“A photographer from La Provence, who took pictures of the royal couple when they arrived in the Vaucluse, is unfairly suspected of having taken the pictures published by Closer,” the newspaper’s editor Philippe Minard said in a statement.
“La Provence firmly denies these allegations,” it said.
The daily had on September 7 published pictures of the royal couple as they holidayed in southern France in a chateau owned by Viscount Linley, the son of Queen Elizabeth II’s deceased sister Princess Margaret.
But the identity of the photographer who took the topless pictures has not been revealed.
French authorities on Tuesday banned Closer from any further publication or resale of the pictures and launched a criminal investigation into how they were obtained.
An emergency injunction granted by a civil court in the Paris suburbs ordered the magazine to hand over all forms of the pictures to representatives of the British royal couple within 24 hours or face a 10,000-euro ($13,000) fine for every day’s delay.
The injunction also bans the glossy magazine, which published the pictures on Friday, from reusing them in print or on its website and from re-selling them.
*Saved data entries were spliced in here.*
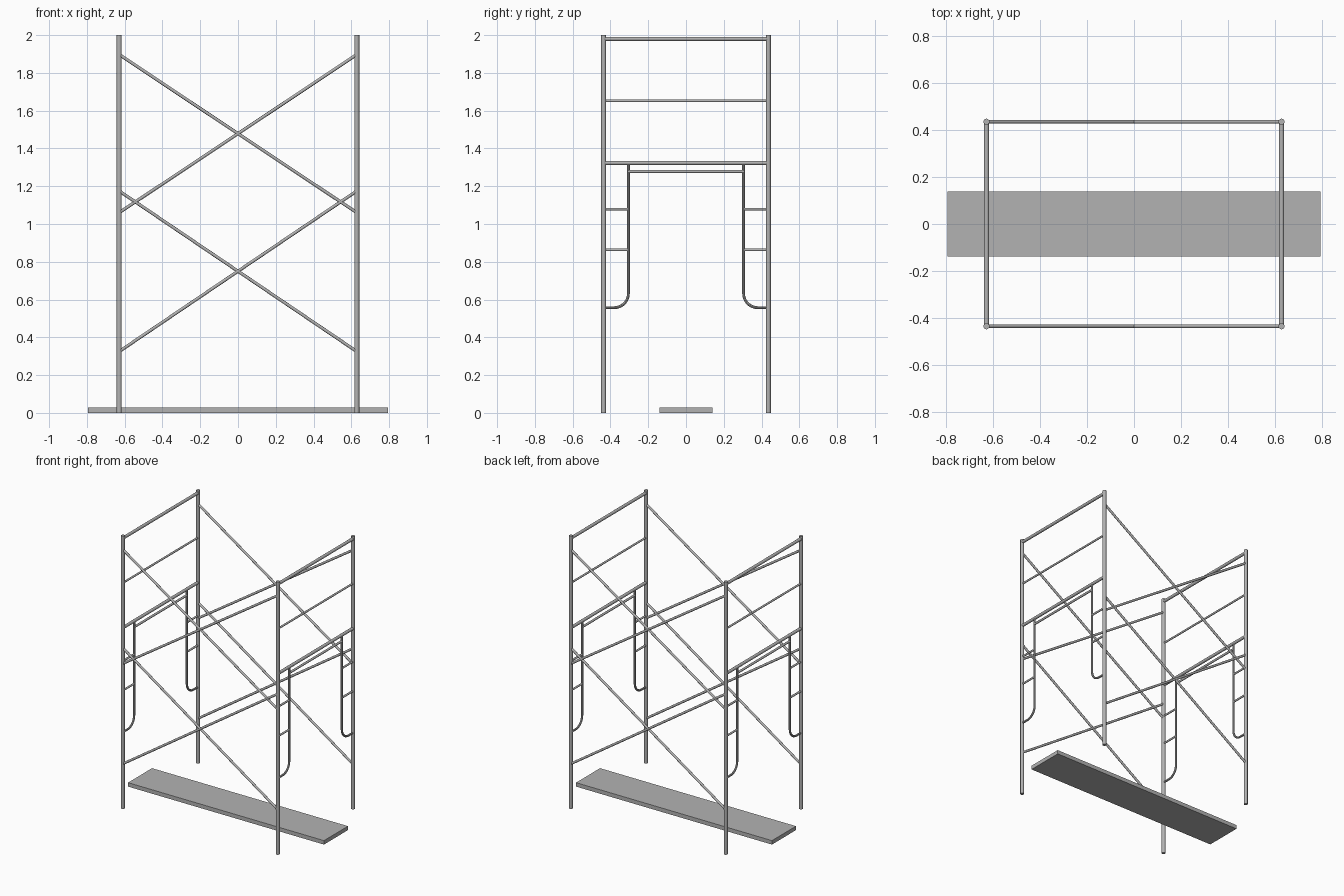
import bpy
import math
from mathutils import Vector

cube = bpy.data.objects.get("Cube")
if cube:
    bpy.data.objects.remove(cube, do_unlink=True)

steel = bpy.data.materials.new("galvanised grey")
steel.use_nodes = True
grey = (0.45, 0.45, 0.45, 1)
steel.diffuse_color = grey
steel.node_tree.nodes["Principled BSDF"].inputs["Base Color"].default_value = grey

POST_X, POST_Y = 0.629, 0.436
INNER_Y = 0.305


def finish(obj, name):
    obj.name = name
    obj.data.materials.append(steel)


def tube(name, start, end, radius):
    """Straight capped tube between two points."""
    a, b = Vector(start), Vector(end)
    bpy.ops.mesh.primitive_cylinder_add(vertices=16, radius=radius,
                                        depth=(b - a).length, location=(a + b) / 2)
    obj = bpy.context.object
    obj.rotation_euler = (b - a).to_track_quat('Z', 'Y').to_euler()
    bpy.ops.object.shade_smooth_by_angle()
    finish(obj, name)


def bent_tube(name, points, radius):
    """Bevelled curve through points, turned into a mesh."""
    curve = bpy.data.curves.new(name, 'CURVE')
    curve.dimensions = '3D'
    curve.bevel_depth = radius
    curve.bevel_resolution = 2
    curve.use_fill_caps = True
    spline = curve.splines.new('POLY')
    spline.points.add(len(points) - 1)
    for p, co in zip(spline.points, points):
        p.co = (*co, 1)
    obj = bpy.data.objects.new(name, curve)
    bpy.context.collection.objects.link(obj)
    bpy.ops.object.select_all(action='DESELECT')
    obj.select_set(True)
    bpy.context.view_layer.objects.active = obj
    bpy.ops.object.convert(target='MESH')
    obj = bpy.context.object
    bpy.ops.object.shade_smooth_by_angle()
    finish(obj, name)


# Two end frames
for sx, side in ((1, "left"), (-1, "right")):
    x = sx * POST_X

    # Full-width cross rails
    for label, z, r in (("top_rail", 1.98, 0.011), ("guard_rail", 1.652, 0.007),
                        ("main_rail", 1.323, 0.011)):
        tube(f"{side}_{label}", (x, -POST_Y, z), (x, POST_Y, z), r)
    tube(f"{side}_lower_rail", (x, -INNER_Y, 1.278), (x, INNER_Y, 1.278), 0.008)

    for sy, end in ((1, "back"), (-1, "front")):
        # Upright post
        tube(f"{side}_{end}_post", (x, sy * POST_Y, 0), (x, sy * POST_Y, 2), 0.013)

        # Inner leg curving outward into the post
        bend, low = 0.075, 0.557
        path = [(x, sy * INNER_Y, 1.32)]
        for i in range(9):
            t = math.radians(90 * i / 8)
            path.append((x, sy * (INNER_Y + bend * (1 - math.cos(t))),
                         low + bend * (1 - math.sin(t))))
        path.append((x, sy * POST_Y, low))
        bent_tube(f"{side}_{end}_inner_leg", path, 0.0075)

        # Ladder rungs
        for i, z in enumerate((0.863, 1.079)):
            tube(f"{side}_{end}_rung_{i + 1}", (x, sy * INNER_Y, z),
                 (x, sy * POST_Y, z), 0.007)

# Crossed diagonal braces on front and back
for sy, end in ((1, "back"), (-1, "front")):
    for level, low, high in (("lower", 0.325, 1.175), ("upper", 1.06, 1.897)):
        for sx, way in ((1, "rising"), (-1, "falling")):
            tube(f"{end}_{level}_{way}_brace", (-sx * POST_X, sy * POST_Y, low),
                 (sx * POST_X, sy * POST_Y, high), 0.0085)

# Plank lying on the ground
bpy.ops.mesh.primitive_cube_add(size=1, location=(0, 0, 0.0145))
plank = bpy.context.object
plank.scale = (1.59, 0.278, 0.029)
finish(plank, "plank")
Each infraction will be subject to a 10,000-euro fine.
Versions of the grainy pictures are already widely available on the Internet and have been printed in Ireland’s Daily Star newspaper and Italy’s Chi magazine.